Work instruction: Repeat exactly, and only, the lines of the entries below from the one with "(0.90, 0.41)], 4)" through the one with "(-0.19, -0.10), (-0.375, -0.28)]", both ends included.

Input data:

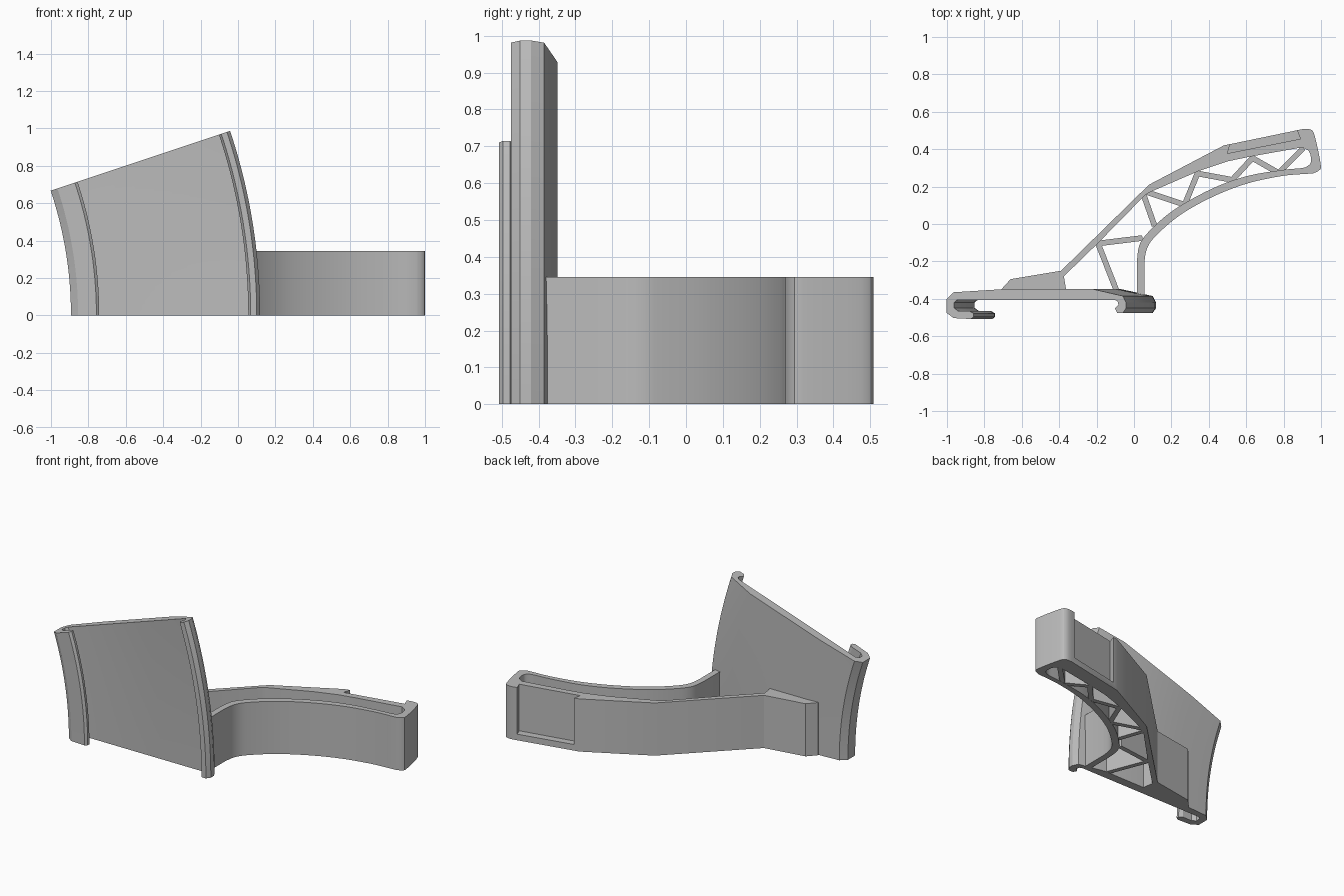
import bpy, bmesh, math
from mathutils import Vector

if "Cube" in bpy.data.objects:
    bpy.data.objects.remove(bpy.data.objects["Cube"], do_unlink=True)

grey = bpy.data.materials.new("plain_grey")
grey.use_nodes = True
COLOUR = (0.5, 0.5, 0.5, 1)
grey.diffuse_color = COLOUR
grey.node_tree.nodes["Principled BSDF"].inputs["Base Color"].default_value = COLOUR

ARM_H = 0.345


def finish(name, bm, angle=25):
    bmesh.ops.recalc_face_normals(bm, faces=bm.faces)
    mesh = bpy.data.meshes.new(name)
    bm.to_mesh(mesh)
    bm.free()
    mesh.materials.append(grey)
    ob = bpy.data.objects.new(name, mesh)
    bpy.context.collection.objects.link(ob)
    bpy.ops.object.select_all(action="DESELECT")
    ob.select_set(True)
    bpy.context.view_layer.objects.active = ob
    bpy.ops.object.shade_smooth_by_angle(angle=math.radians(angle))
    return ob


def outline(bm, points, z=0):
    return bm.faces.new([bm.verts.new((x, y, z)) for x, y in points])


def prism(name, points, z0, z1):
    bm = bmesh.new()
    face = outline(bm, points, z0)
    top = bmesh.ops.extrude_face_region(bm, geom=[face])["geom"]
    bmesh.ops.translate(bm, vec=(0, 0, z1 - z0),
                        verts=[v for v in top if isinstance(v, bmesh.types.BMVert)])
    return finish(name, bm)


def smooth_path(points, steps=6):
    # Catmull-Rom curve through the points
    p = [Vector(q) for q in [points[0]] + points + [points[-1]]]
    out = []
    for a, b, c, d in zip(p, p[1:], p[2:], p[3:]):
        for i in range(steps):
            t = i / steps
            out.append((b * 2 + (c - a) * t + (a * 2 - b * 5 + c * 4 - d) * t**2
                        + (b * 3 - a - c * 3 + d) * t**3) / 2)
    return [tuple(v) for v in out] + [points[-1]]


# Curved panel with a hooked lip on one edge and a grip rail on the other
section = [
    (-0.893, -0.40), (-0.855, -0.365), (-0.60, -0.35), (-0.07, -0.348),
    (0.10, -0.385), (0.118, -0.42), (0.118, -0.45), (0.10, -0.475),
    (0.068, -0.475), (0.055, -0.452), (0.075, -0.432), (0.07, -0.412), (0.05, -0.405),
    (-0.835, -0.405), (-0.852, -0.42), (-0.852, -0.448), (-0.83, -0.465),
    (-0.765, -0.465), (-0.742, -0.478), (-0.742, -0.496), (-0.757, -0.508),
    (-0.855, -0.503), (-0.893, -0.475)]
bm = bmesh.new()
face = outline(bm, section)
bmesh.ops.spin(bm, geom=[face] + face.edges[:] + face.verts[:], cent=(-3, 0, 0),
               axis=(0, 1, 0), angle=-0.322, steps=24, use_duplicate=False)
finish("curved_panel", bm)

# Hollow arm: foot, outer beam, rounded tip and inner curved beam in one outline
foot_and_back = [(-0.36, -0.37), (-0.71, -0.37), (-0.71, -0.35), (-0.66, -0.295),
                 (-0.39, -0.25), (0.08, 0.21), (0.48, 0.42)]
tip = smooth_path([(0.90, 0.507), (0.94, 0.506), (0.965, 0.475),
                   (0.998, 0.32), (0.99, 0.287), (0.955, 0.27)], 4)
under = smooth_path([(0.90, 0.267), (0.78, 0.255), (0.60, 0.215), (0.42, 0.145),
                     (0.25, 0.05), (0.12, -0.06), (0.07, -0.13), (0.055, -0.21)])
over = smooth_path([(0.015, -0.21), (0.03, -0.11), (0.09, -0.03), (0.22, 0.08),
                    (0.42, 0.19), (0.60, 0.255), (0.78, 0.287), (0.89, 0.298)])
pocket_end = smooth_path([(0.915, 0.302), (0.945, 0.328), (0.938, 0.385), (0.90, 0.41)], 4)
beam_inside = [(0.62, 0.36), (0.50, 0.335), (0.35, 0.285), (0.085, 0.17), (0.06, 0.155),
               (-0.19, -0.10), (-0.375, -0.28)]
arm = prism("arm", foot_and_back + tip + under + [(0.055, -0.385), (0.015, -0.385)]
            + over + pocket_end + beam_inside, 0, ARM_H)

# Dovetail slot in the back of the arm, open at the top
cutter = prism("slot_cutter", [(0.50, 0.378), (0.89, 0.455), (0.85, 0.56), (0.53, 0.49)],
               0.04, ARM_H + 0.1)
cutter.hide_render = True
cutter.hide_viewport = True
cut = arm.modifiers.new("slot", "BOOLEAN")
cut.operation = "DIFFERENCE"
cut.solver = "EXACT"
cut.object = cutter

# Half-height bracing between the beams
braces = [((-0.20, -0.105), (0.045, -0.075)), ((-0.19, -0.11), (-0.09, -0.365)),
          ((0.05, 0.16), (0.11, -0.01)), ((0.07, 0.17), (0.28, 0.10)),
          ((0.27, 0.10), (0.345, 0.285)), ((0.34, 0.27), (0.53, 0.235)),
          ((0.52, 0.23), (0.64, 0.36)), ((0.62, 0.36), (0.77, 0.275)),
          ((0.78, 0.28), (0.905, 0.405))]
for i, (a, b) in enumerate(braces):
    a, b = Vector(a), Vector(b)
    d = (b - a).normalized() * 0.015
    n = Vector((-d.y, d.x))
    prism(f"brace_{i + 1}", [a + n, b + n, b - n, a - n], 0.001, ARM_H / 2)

Written reply:
pocket_end = smooth_path([(0.915, 0.302), (0.945, 0.328), (0.938, 0.385), (0.90, 0.41)], 4)
beam_inside = [(0.62, 0.36), (0.50, 0.335), (0.35, 0.285), (0.085, 0.17), (0.06, 0.155),
               (-0.19, -0.10), (-0.375, -0.28)]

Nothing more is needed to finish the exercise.